DATASET ENTRIES: Begin

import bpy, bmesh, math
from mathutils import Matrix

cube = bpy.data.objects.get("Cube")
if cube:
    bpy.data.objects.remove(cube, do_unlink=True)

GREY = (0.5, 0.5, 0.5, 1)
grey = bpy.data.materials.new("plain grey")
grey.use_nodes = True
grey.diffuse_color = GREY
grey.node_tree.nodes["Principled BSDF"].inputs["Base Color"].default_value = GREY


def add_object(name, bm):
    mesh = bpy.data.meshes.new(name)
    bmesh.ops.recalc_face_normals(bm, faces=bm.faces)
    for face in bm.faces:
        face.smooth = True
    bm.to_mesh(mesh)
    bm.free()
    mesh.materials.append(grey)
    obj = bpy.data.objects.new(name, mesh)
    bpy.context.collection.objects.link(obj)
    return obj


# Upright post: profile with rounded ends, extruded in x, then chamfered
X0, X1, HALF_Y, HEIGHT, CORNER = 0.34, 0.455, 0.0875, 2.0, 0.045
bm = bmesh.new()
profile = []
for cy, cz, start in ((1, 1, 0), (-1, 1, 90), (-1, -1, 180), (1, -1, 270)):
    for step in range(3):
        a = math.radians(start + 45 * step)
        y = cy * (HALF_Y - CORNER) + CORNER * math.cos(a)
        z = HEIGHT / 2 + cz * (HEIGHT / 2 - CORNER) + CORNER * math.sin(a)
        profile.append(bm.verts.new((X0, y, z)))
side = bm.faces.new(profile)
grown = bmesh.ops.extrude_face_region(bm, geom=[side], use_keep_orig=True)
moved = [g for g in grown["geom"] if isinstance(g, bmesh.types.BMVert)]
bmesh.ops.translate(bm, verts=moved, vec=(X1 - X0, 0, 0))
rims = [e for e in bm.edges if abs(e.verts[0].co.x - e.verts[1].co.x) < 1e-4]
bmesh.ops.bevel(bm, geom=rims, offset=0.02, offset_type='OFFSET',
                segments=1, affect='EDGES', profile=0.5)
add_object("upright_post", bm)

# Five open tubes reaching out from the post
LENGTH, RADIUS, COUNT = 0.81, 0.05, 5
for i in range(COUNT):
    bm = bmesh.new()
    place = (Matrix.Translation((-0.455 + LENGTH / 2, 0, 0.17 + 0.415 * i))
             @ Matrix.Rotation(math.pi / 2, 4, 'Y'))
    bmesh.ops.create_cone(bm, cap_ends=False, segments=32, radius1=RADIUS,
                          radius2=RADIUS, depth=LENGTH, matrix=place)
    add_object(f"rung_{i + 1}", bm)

DATASET ENTRIES: End

• WORK ORDER: Restate the records, all of them, precisely as written.

• ANSWER SPACE:
import bpy, bmesh, math
from mathutils import Matrix

cube = bpy.data.objects.get("Cube")
if cube:
    bpy.data.objects.remove(cube, do_unlink=True)

GREY = (0.5, 0.5, 0.5, 1)
grey = bpy.data.materials.new("plain grey")
grey.use_nodes = True
grey.diffuse_color = GREY
grey.node_tree.nodes["Principled BSDF"].inputs["Base Color"].default_value = GREY


def add_object(name, bm):
    mesh = bpy.data.meshes.new(name)
    bmesh.ops.recalc_face_normals(bm, faces=bm.faces)
    for face in bm.faces:
        face.smooth = True
    bm.to_mesh(mesh)
    bm.free()
    mesh.materials.append(grey)
    obj = bpy.data.objects.new(name, mesh)
    bpy.context.collection.objects.link(obj)
    return obj


# Upright post: profile with rounded ends, extruded in x, then chamfered
X0, X1, HALF_Y, HEIGHT, CORNER = 0.34, 0.455, 0.0875, 2.0, 0.045
bm = bmesh.new()
profile = []
for cy, cz, start in ((1, 1, 0), (-1, 1, 90), (-1, -1, 180), (1, -1, 270)):
    for step in range(3):
        a = math.radians(start + 45 * step)
        y = cy * (HALF_Y - CORNER) + CORNER * math.cos(a)
        z = HEIGHT / 2 + cz * (HEIGHT / 2 - CORNER) + CORNER * math.sin(a)
        profile.append(bm.verts.new((X0, y, z)))
side = bm.faces.new(profile)
grown = bmesh.ops.extrude_face_region(bm, geom=[side], use_keep_orig=True)
moved = [g for g in grown["geom"] if isinstance(g, bmesh.types.BMVert)]
bmesh.ops.translate(bm, verts=moved, vec=(X1 - X0, 0, 0))
rims = [e for e in bm.edges if abs(e.verts[0].co.x - e.verts[1].co.x) < 1e-4]
bmesh.ops.bevel(bm, geom=rims, offset=0.02, offset_type='OFFSET',
                segments=1, affect='EDGES', profile=0.5)
add_object("upright_post", bm)

# Five open tubes reaching out from the post
LENGTH, RADIUS, COUNT = 0.81, 0.05, 5
for i in range(COUNT):
    bm = bmesh.new()
    place = (Matrix.Translation((-0.455 + LENGTH / 2, 0, 0.17 + 0.415 * i))
             @ Matrix.Rotation(math.pi / 2, 4, 'Y'))
    bmesh.ops.create_cone(bm, cap_ends=False, segments=32, radius1=RADIUS,
                          radius2=RADIUS, depth=LENGTH, matrix=place)
    add_object(f"rung_{i + 1}", bm)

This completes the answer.